Task goal ▸
Please repeat only the stretch of records running from the first line through the line that contains "m = bpy.data.materials.new(name)".

################

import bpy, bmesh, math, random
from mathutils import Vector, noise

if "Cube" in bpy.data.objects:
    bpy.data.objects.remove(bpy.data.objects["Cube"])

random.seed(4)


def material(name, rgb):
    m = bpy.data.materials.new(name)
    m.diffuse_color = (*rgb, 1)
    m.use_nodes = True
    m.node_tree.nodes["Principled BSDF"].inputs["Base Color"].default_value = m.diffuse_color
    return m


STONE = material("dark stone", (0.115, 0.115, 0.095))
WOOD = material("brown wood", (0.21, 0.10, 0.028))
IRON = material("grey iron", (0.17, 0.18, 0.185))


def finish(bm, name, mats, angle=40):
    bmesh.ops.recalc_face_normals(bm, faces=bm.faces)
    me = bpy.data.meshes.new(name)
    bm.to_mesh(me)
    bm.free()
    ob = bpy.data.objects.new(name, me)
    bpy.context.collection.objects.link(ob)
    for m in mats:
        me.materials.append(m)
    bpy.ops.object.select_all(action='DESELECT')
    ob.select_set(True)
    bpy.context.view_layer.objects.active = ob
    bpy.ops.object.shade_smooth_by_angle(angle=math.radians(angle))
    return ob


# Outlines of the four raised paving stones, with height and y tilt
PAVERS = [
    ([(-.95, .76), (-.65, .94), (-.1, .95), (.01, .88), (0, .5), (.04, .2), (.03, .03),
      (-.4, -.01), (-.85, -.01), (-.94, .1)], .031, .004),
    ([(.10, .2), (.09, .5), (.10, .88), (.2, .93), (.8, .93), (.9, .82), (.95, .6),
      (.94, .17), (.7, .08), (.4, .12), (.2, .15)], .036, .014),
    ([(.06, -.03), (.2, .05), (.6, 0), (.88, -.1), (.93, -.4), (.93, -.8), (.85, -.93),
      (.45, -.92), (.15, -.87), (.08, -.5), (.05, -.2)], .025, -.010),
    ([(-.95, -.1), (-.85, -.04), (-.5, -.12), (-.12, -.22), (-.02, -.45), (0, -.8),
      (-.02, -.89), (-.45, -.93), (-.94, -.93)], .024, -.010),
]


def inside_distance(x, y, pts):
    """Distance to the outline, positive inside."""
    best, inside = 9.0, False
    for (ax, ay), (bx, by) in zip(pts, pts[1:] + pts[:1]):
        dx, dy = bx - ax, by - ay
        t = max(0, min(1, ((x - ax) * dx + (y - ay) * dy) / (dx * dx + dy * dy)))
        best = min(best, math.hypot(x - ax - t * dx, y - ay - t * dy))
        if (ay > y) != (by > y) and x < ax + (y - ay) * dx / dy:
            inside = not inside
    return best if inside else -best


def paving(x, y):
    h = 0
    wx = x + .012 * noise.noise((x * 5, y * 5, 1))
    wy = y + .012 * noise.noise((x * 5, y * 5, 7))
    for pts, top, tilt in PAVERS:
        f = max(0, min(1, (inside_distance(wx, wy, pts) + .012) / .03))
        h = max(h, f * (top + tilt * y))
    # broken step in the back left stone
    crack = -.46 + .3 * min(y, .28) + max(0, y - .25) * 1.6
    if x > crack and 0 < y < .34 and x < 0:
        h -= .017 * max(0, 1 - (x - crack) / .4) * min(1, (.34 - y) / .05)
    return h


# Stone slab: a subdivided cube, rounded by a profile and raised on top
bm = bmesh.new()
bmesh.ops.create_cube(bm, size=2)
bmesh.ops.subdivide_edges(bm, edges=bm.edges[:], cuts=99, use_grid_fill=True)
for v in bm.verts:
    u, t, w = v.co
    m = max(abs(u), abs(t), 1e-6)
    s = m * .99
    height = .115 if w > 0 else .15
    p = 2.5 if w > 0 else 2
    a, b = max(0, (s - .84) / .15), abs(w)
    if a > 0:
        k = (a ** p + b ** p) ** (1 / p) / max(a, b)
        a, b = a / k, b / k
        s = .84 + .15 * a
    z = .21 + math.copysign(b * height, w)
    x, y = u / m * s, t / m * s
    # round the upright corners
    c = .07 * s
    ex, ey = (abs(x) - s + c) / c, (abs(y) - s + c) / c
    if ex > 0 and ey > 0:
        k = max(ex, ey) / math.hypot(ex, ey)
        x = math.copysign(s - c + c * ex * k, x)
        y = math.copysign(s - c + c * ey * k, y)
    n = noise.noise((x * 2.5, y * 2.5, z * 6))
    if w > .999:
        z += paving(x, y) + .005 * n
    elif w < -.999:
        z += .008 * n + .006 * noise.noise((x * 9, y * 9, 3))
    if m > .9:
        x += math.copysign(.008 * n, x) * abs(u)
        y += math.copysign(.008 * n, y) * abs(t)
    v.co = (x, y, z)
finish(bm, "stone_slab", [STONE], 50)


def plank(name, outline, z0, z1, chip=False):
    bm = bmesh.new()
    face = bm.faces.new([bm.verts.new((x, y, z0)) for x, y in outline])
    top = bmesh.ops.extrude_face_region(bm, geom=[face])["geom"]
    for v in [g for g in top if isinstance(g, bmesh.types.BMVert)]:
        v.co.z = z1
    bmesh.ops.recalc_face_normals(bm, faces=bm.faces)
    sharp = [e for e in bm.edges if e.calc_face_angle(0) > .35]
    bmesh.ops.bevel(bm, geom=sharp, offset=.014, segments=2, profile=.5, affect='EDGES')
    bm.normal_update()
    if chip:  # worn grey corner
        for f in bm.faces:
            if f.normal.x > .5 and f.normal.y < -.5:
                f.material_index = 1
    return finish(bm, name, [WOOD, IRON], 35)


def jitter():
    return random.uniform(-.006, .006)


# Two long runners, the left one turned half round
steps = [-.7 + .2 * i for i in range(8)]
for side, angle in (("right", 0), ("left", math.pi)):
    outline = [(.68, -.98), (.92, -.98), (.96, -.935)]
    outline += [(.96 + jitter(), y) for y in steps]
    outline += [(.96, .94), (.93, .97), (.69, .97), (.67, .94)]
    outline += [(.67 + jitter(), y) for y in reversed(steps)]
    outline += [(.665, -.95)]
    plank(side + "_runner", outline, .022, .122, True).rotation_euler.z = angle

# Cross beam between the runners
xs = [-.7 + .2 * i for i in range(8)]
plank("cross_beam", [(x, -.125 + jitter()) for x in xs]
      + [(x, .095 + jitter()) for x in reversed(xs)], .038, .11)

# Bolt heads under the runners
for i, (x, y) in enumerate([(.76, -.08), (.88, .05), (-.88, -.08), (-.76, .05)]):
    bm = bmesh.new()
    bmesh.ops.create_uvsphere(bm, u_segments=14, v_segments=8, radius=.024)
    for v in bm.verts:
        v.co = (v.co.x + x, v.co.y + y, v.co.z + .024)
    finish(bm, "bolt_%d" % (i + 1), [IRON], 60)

################

Finished exercise ▸
import bpy, bmesh, math, random
from mathutils import Vector, noise

if "Cube" in bpy.data.objects:
    bpy.data.objects.remove(bpy.data.objects["Cube"])

random.seed(4)


def material(name, rgb):
    m = bpy.data.materials.new(name)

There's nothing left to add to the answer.